## WORK TO BE COMPLETED
Some lines below hold "verts". Pick them out and copy them.

## Saved entries

┌────────

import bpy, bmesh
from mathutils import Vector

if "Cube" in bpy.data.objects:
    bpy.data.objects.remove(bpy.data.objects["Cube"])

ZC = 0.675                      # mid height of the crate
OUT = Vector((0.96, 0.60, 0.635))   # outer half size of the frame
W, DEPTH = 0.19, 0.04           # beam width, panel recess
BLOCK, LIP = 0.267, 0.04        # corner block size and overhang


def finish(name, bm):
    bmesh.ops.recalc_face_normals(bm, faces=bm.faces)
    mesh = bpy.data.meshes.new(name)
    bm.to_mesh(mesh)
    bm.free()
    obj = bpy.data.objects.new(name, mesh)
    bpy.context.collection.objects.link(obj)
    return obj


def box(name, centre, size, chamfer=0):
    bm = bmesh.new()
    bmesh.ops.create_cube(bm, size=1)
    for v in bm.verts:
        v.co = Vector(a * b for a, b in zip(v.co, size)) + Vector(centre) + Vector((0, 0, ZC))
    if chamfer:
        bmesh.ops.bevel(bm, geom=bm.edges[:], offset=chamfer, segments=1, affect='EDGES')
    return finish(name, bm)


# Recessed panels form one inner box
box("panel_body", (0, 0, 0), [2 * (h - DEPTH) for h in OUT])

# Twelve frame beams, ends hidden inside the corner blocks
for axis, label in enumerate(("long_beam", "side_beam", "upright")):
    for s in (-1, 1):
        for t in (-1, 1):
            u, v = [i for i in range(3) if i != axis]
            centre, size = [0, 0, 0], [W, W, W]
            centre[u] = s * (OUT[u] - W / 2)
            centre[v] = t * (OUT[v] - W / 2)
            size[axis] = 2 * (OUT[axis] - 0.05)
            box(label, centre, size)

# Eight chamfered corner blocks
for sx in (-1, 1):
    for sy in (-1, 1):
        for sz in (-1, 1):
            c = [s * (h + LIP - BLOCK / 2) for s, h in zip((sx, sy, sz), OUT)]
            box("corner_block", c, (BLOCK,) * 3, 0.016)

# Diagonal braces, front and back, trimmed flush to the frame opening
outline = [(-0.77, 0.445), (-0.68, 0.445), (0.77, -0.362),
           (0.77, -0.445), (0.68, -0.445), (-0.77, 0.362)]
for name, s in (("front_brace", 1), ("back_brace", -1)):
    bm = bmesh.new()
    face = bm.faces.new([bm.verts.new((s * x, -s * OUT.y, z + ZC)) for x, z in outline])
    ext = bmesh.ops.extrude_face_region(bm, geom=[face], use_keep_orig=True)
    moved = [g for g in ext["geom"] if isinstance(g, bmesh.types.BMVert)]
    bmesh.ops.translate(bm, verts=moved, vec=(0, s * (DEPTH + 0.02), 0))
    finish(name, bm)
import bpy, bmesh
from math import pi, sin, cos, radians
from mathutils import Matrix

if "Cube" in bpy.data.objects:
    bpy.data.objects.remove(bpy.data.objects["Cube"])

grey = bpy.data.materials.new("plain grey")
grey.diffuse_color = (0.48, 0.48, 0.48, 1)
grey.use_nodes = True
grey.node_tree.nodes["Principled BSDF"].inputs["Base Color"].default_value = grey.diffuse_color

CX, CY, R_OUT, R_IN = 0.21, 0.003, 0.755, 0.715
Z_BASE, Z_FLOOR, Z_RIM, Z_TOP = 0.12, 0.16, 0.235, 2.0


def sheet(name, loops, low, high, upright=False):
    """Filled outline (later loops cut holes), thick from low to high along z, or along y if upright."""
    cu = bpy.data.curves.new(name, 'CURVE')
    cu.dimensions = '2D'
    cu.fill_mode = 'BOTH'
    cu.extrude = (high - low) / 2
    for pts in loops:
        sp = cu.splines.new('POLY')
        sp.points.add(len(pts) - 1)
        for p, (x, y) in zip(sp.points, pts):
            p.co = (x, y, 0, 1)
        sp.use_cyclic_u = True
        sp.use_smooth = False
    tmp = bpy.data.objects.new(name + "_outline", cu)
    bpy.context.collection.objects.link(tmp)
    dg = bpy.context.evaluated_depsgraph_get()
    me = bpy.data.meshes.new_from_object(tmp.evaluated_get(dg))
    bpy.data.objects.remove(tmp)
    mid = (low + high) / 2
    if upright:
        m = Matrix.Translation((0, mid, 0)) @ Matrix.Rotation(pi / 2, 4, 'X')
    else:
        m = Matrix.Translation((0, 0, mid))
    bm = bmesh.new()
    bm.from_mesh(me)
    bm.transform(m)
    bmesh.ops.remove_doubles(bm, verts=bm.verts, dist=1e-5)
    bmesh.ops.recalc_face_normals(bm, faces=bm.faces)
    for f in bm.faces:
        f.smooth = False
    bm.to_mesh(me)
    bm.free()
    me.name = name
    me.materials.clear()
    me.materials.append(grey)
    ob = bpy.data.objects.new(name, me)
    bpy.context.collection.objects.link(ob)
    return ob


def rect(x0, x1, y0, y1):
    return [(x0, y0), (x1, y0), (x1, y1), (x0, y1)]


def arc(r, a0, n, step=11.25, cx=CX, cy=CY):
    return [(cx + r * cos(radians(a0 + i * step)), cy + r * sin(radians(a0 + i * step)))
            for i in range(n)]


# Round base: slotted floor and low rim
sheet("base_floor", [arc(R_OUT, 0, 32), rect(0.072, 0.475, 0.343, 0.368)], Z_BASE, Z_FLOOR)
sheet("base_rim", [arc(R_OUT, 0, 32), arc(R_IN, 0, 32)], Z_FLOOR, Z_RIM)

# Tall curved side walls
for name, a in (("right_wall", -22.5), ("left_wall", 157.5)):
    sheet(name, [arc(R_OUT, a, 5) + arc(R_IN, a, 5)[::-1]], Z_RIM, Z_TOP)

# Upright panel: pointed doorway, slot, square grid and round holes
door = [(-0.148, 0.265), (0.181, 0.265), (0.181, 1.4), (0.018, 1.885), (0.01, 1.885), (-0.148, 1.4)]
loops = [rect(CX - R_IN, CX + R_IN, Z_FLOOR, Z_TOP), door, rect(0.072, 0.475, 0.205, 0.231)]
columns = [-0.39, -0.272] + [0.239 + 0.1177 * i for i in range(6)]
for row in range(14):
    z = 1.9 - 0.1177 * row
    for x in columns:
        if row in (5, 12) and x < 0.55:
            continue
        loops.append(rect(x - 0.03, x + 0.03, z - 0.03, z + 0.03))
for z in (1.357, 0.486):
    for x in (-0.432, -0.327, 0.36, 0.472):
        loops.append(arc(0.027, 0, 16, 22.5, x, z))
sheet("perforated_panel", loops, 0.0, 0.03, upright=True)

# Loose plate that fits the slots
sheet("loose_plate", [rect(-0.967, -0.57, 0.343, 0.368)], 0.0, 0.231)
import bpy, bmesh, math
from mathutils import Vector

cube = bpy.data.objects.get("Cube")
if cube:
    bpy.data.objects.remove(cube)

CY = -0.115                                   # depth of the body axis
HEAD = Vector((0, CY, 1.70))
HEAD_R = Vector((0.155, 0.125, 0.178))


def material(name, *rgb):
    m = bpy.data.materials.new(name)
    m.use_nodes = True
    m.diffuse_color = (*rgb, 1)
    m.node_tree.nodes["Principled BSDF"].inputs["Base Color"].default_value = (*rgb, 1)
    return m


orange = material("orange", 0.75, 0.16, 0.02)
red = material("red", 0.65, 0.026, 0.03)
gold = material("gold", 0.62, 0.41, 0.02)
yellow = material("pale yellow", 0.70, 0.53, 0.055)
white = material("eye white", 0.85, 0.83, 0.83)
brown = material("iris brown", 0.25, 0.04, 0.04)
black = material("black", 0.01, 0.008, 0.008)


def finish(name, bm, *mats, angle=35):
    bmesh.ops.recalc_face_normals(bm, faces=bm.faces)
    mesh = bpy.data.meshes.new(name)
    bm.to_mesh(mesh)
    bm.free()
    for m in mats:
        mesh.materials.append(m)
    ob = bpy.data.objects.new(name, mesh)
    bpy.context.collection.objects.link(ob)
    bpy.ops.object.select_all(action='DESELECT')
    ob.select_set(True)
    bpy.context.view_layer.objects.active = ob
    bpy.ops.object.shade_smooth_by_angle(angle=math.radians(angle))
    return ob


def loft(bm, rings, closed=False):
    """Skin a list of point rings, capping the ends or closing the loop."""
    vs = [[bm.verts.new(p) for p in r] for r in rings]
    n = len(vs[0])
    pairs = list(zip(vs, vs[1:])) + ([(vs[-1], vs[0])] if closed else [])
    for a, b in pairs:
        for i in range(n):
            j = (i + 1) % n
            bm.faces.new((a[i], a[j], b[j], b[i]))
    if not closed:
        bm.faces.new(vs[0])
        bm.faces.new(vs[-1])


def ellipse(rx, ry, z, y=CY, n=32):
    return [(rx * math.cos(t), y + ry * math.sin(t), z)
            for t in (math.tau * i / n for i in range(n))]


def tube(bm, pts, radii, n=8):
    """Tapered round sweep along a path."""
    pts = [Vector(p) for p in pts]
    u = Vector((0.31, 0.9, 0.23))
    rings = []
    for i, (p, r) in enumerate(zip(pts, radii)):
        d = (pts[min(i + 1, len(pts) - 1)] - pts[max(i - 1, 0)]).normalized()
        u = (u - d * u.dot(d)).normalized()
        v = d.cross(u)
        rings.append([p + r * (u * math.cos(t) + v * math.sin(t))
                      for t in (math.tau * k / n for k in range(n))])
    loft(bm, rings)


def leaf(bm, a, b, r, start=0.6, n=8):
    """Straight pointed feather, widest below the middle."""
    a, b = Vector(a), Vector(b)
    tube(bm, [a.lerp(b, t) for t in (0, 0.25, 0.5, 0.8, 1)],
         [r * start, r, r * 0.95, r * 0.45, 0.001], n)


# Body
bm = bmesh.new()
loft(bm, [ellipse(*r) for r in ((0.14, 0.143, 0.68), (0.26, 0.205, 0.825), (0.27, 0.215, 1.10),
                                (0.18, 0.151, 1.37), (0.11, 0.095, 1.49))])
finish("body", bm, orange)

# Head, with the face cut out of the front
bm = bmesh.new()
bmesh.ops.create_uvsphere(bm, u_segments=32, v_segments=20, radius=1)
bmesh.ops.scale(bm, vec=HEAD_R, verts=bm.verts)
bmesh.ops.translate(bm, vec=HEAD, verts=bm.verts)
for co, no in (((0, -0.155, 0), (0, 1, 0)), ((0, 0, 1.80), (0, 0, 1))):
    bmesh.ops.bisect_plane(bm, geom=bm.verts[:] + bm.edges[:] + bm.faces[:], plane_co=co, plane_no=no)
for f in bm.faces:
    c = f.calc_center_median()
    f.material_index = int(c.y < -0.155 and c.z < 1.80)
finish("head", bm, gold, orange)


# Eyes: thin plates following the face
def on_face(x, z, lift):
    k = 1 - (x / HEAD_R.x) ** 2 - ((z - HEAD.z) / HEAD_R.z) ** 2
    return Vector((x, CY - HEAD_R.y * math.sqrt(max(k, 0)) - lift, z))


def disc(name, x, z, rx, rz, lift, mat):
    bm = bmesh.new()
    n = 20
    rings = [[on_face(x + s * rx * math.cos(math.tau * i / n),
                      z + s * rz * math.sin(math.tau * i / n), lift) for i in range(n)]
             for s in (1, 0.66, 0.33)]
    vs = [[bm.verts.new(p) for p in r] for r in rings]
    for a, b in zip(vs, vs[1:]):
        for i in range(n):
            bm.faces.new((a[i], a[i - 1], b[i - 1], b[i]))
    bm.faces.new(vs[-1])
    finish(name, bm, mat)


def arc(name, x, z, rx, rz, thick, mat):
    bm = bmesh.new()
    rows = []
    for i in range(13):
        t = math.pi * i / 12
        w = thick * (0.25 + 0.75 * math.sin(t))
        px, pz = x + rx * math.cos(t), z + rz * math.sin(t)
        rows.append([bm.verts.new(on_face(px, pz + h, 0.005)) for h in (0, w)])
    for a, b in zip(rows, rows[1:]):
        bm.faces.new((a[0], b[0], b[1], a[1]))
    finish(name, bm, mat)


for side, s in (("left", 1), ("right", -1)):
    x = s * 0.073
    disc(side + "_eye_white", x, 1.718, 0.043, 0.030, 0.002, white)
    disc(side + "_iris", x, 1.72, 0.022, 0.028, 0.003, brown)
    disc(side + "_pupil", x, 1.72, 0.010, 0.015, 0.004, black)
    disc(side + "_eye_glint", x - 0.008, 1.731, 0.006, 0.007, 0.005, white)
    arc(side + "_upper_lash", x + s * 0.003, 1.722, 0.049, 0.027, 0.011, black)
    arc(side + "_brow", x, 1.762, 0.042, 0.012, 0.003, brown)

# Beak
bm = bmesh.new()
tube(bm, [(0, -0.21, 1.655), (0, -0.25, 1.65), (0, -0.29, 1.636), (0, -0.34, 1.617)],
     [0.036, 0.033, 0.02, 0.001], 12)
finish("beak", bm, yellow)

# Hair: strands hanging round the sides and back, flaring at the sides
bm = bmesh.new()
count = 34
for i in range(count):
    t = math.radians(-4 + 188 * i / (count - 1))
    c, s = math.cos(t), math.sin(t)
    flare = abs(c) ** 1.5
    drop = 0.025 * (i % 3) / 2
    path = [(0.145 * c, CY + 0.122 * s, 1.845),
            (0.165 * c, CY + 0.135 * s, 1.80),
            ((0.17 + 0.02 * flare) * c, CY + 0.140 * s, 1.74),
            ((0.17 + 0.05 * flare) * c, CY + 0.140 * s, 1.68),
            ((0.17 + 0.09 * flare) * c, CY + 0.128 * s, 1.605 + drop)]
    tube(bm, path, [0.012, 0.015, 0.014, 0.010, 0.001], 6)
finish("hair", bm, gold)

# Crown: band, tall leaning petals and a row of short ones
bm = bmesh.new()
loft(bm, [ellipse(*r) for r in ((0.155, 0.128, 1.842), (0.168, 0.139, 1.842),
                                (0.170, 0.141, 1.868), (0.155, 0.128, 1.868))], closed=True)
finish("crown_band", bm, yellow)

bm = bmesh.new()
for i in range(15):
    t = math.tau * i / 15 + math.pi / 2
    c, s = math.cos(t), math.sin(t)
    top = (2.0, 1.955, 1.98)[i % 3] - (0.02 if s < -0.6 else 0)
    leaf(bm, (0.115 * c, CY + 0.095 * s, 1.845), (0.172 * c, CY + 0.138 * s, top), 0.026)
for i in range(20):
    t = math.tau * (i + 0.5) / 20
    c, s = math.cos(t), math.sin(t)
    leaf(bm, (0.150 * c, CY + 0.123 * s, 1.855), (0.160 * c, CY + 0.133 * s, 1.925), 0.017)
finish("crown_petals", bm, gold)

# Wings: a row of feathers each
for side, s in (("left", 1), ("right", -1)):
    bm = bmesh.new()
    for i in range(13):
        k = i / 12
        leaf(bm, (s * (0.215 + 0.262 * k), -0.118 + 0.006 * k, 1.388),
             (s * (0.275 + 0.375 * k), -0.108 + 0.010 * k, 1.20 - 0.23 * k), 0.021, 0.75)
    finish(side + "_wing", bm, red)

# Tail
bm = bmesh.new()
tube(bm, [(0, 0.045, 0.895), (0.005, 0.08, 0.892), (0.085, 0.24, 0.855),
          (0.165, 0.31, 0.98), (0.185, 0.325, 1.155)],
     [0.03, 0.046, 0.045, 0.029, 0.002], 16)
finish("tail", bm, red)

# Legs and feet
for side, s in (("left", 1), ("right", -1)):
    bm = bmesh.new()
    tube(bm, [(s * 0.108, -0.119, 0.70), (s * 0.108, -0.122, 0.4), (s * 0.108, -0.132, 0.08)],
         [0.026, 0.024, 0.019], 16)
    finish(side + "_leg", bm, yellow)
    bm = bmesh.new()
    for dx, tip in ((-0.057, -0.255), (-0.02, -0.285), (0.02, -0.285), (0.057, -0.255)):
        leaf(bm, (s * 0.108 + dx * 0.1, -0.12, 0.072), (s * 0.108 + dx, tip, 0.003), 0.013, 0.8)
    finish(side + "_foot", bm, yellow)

└────────

## WRITTEN RESPONSE
    for v in bm.verts:
    face = bm.faces.new([bm.verts.new((s * x, -s * OUT.y, z + ZC)) for x, z in outline])
    bmesh.ops.translate(bm, verts=moved, vec=(0, s * (DEPTH + 0.02), 0))
    bmesh.ops.remove_doubles(bm, verts=bm.verts, dist=1e-5)
    vs = [[bm.verts.new(p) for p in r] for r in rings]
bmesh.ops.scale(bm, vec=HEAD_R, verts=bm.verts)
bmesh.ops.translate(bm, vec=HEAD, verts=bm.verts)
    bmesh.ops.bisect_plane(bm, geom=bm.verts[:] + bm.edges[:] + bm.faces[:], plane_co=co, plane_no=no)
    vs = [[bm.verts.new(p) for p in r] for r in rings]
        rows.append([bm.verts.new(on_face(px, pz + h, 0.005)) for h in (0, w)])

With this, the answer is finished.